There’s nothing like an amazing weight loss story to energize us all and motivate us to keep pushing. So we can hardly be blamed for wanting to just assume the story ends with “happily ever after.” Alas, life is not a fairy tale, and if you’ve ever tried to keep weight off, you know how difficult it can be. In fact, it’s so difficult, some wonder whether permanent sustainable weight loss is a myth…
Before you despair, let’s answer the question right now: yes, long-term weight loss is possible. It’s true, keeping weight off is an uphill battle; but we’re here to help you in the fight. Let’s face this issue head-on and see if we can come away feeling encouraged!
What qualifies as long-term weight loss?
There’s no hard-and-fast answer to this question, other than “the rest of your life.” A 2005 study defined “long-term weight loss” as a loss of “at least 10% of initial body weight” at least one year later. The study reported that 20% of overweight people are able to achieve this.
Things to point out here:
- There are lots of reasons to lose weight beyond how you’ll look.
- While you probably won’t be concerned with how you look in a bathing suit when you’re 75, weighing less and having lower blood pressure, less joint pain, etc. because of it will be better than the alternative.
- Our mentality is that lifestyle changes are for life, by definition. If you can’t stick to them, they have little value.
Why is it so hard to keep weight off?
It should be at least somewhat satisfying to learn that keeping weight off is not simply a matter of willpower. Your body actually works against you, slowing your metabolism as you lose weight so that you have to eat less not to gain weight. On top of that, it starts telling you you’re hungry all the time via hormones released to your brain.
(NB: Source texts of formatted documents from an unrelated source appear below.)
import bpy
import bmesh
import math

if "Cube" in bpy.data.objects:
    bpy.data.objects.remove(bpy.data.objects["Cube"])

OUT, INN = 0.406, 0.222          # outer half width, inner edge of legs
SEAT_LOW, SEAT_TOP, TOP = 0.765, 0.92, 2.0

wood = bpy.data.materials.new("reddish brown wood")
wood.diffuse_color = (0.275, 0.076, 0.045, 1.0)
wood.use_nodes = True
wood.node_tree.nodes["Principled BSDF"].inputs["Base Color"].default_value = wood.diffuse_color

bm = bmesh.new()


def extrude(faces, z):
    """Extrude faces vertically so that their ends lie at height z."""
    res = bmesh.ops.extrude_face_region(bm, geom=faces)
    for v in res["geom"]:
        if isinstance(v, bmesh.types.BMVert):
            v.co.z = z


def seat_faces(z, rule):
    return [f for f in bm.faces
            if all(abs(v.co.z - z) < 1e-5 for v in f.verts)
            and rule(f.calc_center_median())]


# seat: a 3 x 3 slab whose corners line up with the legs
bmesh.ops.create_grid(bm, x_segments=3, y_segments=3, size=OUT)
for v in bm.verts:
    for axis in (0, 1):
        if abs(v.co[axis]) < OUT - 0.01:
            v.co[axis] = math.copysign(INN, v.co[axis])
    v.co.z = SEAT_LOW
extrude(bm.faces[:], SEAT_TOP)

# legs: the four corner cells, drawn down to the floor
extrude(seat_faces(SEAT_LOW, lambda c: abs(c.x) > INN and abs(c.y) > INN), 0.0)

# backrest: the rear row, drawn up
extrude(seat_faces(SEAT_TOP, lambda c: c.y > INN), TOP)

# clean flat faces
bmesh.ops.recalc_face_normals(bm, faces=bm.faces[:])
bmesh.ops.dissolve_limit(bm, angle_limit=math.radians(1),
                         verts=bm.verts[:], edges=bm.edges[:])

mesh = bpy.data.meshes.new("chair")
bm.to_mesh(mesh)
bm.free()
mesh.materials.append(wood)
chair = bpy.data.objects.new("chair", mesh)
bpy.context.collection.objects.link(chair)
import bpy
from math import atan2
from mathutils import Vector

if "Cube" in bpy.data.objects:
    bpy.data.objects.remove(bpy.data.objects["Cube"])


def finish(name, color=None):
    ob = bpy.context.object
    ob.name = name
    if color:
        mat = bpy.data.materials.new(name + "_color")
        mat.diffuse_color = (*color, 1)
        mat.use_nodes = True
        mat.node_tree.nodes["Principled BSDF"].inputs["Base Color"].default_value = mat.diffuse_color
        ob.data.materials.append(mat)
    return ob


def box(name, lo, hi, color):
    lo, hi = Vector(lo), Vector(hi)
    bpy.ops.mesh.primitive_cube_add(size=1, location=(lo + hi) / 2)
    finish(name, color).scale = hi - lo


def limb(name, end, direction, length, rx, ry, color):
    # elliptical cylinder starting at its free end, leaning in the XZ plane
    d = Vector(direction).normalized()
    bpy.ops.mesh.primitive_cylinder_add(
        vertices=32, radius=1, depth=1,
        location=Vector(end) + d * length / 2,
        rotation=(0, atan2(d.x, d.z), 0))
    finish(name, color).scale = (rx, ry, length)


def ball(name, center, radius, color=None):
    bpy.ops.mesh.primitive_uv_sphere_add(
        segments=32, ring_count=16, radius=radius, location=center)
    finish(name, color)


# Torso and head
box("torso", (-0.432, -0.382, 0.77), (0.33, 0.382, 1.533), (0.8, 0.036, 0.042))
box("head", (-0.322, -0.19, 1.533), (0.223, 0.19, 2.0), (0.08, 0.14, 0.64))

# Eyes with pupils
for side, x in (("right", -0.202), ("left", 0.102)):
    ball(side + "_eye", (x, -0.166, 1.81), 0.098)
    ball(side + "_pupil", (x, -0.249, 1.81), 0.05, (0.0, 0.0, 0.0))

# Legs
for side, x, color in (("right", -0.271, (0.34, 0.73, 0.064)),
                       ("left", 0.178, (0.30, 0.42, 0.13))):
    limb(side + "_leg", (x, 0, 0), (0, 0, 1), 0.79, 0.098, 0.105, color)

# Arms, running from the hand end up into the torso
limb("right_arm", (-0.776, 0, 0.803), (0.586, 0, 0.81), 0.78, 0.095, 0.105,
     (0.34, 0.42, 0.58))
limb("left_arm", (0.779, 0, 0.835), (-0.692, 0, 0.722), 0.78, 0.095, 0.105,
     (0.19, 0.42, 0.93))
So you’re not dreaming, your body is practically conspiring against you to keep you at the weight you’re at, even if that’s overweight or obese.
What can I do to sustain weight loss?
As ever, losing weight comes down to burning more calories than you take in. Within that, however, there are ways to set yourself up for better odds of success:
- Set realistic goals and stay consistent. A 2017 study found that the people who lost consistent weight within the first 12 weeks of a weight loss program were more likely to maintain those losses up to two years later compared with those who fluctuated in their weight. So aim for something small but doable, even 1 pound per week.
- Make changes you’re likely to keep. You’ll know almost immediately if a diet change, for example, is something you can keep up for 25 years. A low-calorie dish that takes you two hours to make is low probability. Replacing soda with coconut or flavored water is high probability, because you can find these virtually anywhere you can find a Coke.
- Beware of binges. Look, cheat days are fine. As fitness folks we’re legally required to say you’re only cheating yourself, but hey, cheat days happen. However, in another unhelpful turn of biology, when you put on excess weight your fat cells enlarge, and you can even add fat cells. When you lose weight you can shrink fat cells, but you can’t get rid of them. So the sooner you commit to changing your diet and exercise habits, the easier weight loss will be.